Other companies are beginning to enter the food delivery market with their own ghost kitchens and proprietary apps. JustKitchen is working with large, established chains creating a “hub and spoke” model where food is prepared in a larger hub kitchen and then sent to smaller spoke ghost kitchens for finishing and delivery. These spoke kitchens are found in highly populated areas. JustKitchen began this model in Taiwan and brought it to Vancouver, Canada, and is now pushing the concept to restaurants in California.
Big-time players and big revenue
There is no doubt that ghost kitchens are scaring up new investments from larger businesses. Wendy’s announced last month it contracted with REEF to open 700 delivery kitchens across the U.S., Canada and the United Kingdom by 2025. "The demand for convenient delivery solutions means we must look for opportunities beyond our traditional restaurant formats, especially in dense urban areas," said Abigail Pringle, Wendy's President, International and Chief Development Officer, in a news release.

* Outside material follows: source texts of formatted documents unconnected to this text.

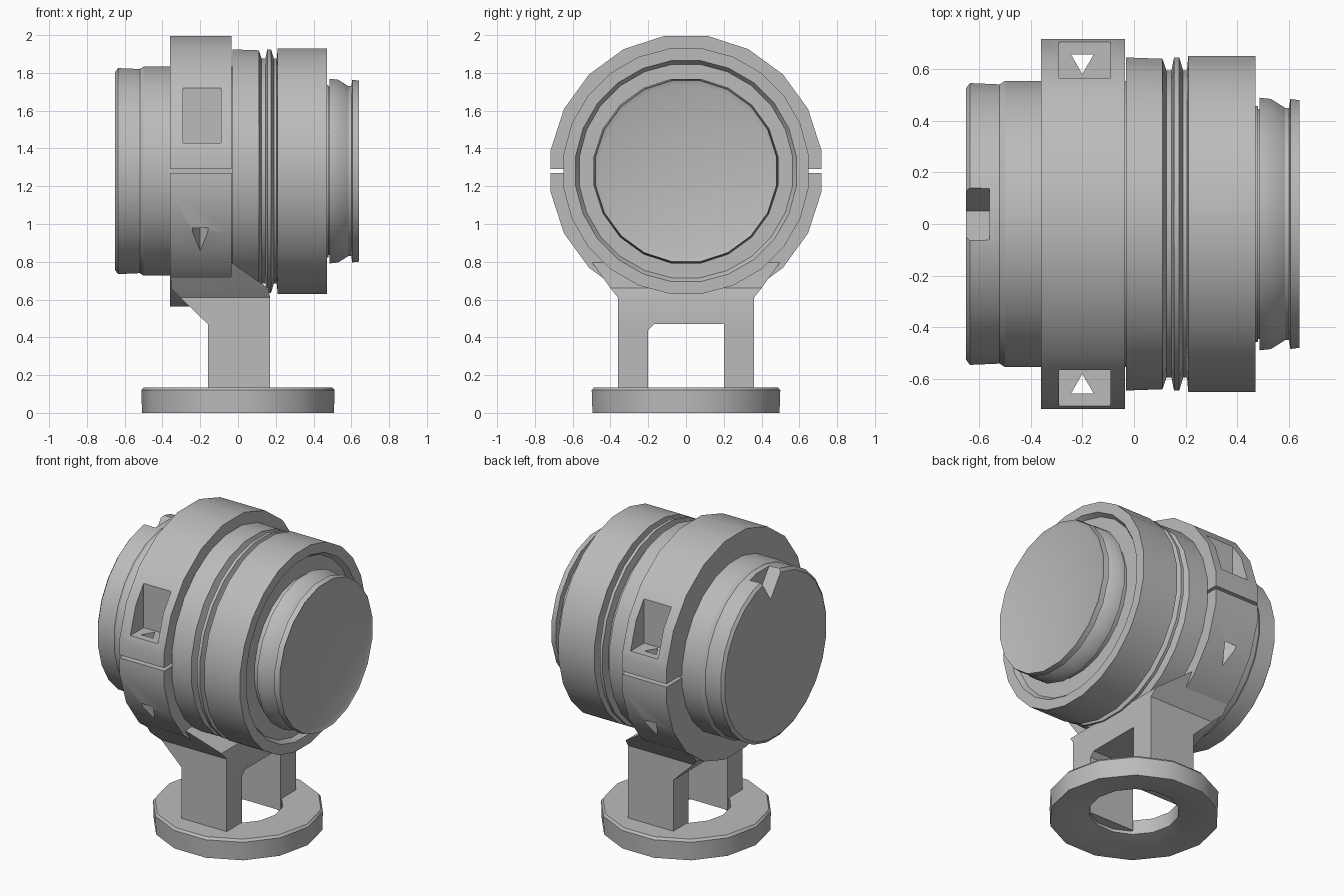
import bpy, bmesh
from math import sin, cos, pi, radians

default = bpy.data.objects.get("Cube")
if default:
    bpy.data.objects.remove(default)

AXIS_Z = 1.28          # height of the barrel axis

grey = bpy.data.materials.new("plain grey")
grey.use_nodes = True
GREY = (0.5, 0.5, 0.5, 1)
grey.diffuse_color = GREY
grey.node_tree.nodes["Principled BSDF"].inputs["Base Color"].default_value = GREY


def finish(name, bm):
    bmesh.ops.remove_doubles(bm, verts=bm.verts, dist=1e-5)
    bmesh.ops.recalc_face_normals(bm, faces=bm.faces)
    mesh = bpy.data.meshes.new(name)
    bm.to_mesh(mesh)
    bm.free()
    ob = bpy.data.objects.new(name, mesh)
    bpy.context.collection.objects.link(ob)
    mesh.materials.append(grey)
    return ob


def lathe(name, profile, sides, along_x=True, closed=False):
    """Spin (position, radius) points around the barrel axis or around z."""
    bm = bmesh.new()
    rings = []
    for p, r in profile:
        ring = []
        for i in range(sides):
            a = 2 * pi * (i + 0.5) / sides
            u, v = r * sin(a), r * cos(a)
            ring.append(bm.verts.new((p, u, AXIS_Z + v) if along_x else (u, v, p)))
        rings.append(ring)
    pairs = list(zip(rings, rings[1:]))
    if closed:
        pairs.append((rings[-1], rings[0]))
    else:
        bm.faces.new(rings[0])
        bm.faces.new(rings[-1])
    for a, b in pairs:
        for i in range(sides):
            j = (i + 1) % sides
            bm.faces.new((a[i], a[j], b[j], b[i]))
    return finish(name, bm)


def loft(name, sections):
    """Join polygons having equal point counts, capping both ends."""
    bm = bmesh.new()
    rings = [[bm.verts.new(p) for p in s] for s in sections]
    bm.faces.new(rings[0])
    bm.faces.new(rings[-1])
    n = len(rings[0])
    for a, b in zip(rings, rings[1:]):
        for i in range(n):
            j = (i + 1) % n
            bm.faces.new((a[i], a[j], b[j], b[i]))
    return finish(name, bm)


def rect(x0, x1, y0, y1, z):
    return [(x0, y0, z), (x1, y0, z), (x1, y1, z), (x0, y1, z)]


def box(name, x0, x1, y0, y1, z0, z1):
    return loft(name, [rect(x0, x1, y0, y1, z0), rect(x0, x1, y0, y1, z1)])


def cut(ob, cutter):
    cutter.hide_render = True
    mod = ob.modifiers.new("cut", 'BOOLEAN')
    mod.operation, mod.solver, mod.object = 'DIFFERENCE', 'EXACT', cutter
    bpy.context.view_layer.objects.active = ob
    bpy.ops.object.modifier_apply(modifier=mod.name)
    bpy.data.objects.remove(cutter)


# Barrel: rear housing, grooved middle, wide front band with a recessed face
barrel = lathe("barrel", [
    (-0.65, 0.53), (-0.635, 0.55), (-0.52, 0.545), (-0.50, 0.558), (-0.03, 0.558),
    (-0.03, 0.65), (0.11, 0.645), (0.125, 0.60), (0.145, 0.60), (0.155, 0.65),
    (0.175, 0.65), (0.19, 0.60), (0.205, 0.60), (0.21, 0.655), (0.47, 0.655),
    (0.47, 0.59), (0.44, 0.57), (0.44, 0.46), (0.48, 0.46)], 24)
# Chipped notch on the rear rim
cut(barrel, loft("notch_cutter", [
    [(x, -0.12, 1.9), (x, 0.2, 1.9), (x, 0.05, 1.67)] for x in (-0.7, -0.56)]))

# Front element: stepped rim with a nearly flat face
front_element = lathe("front_element", [
    (0.46, 0.45), (0.485, 0.45), (0.485, 0.495), (0.53, 0.49), (0.585, 0.455),
    (0.60, 0.455), (0.605, 0.49), (0.64, 0.485), (0.63, 0.46), (0.635, 0.02)], 20)

# Split clamp ring with screw pockets and screw holes on both sides
clamp = lathe("clamp_ring", [(-0.36, 0.54), (-0.36, 0.725), (-0.035, 0.725),
                             (-0.035, 0.54)], 20, closed=True)
for side in (-1, 1):
    near, far = sorted((side * 0.50, side * 0.9))
    cut(clamp, box("split_cutter", -0.5, 0.1, near, far, 1.27, 1.29))
    near, far = sorted((side * 0.565, side * 0.9))
    cut(clamp, box("pocket_cutter", -0.29, -0.09, near, far, 1.43, 1.9))
    triangle = [(-0.2 + 0.05 * sin(2 * pi * i / 3),
                 side * (0.63 - 0.05 * cos(2 * pi * i / 3))) for i in range(3)]
    cut(clamp, loft("hole_cutter", [[(x, y, z) for x, y in triangle]
                                    for z in (0.6, 1.6)]))

# Stand neck: straight column flaring back and outward into the clamp
neck = loft("stand_neck", [rect(x0, x1, -y, y, z) for z, x0, x1, y in (
    (0.06, -0.16, 0.17, 0.36), (0.47, -0.16, 0.17, 0.36),
    (0.61, -0.305, 0.17, 0.36), (0.66, -0.355, 0.16, 0.40),
    (0.80, -0.355, -0.04, 0.50))])
opening = [(-0.2, 0), (0.2, 0), (0.2, 0.47), (-0.17, 0.47), (-0.2, 0.44)]
cut(neck, loft("opening_cutter", [[(x, y, z) for y, z in opening]
                                  for x in (-0.6, 0.6)]))

# Base ring with a dished underside
base = lathe("base_ring", [(0.135, 0.27), (0.135, 0.50), (0.12, 0.512), (0.0, 0.508),
                           (0.0, 0.44), (0.04, 0.27)], 14, along_x=False, closed=True)

# Smooth the round sides while keeping the edges crisp
bpy.ops.object.select_all(action='DESELECT')
for ob in (barrel, front_element, clamp, neck, base):
    ob.select_set(True)
    bpy.context.view_layer.objects.active = ob
bpy.ops.object.shade_smooth_by_angle(angle=radians(30))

According to a story in the Wall Street Journal, Travis Kalanick, former chief executive of Uber Technologies Inc., spent more than $130 million on property acquisitions for CloudKitchens. The business has acquired properties from Portland, Ore., and Las Vegas to Columbus, Ohio, and Nashville. CloudKitchens rents out ghost kitchen space to virtual restauranteurs and assists with the technology piece of running an online business.
These large businesses are interested in a piece of the revenue opportunities offered by the online food delivery segment. The end of 2021 will see revenue in the U.S. reach $306 million, according to Statista. The number of online users of food delivery systems is projected to increase to nearly 3 million users by 2025 for a total anticipated market volume of nearly $500 million.
Shining the Light on Ghost and Dark Kitchens continues
This is the first in a two-part series on ghost kitchens. The October 2021 edition of Gold Medal Classroom will feature the hands-on, real-world experiences of chefs and restauranteurs operating virtual kitchens.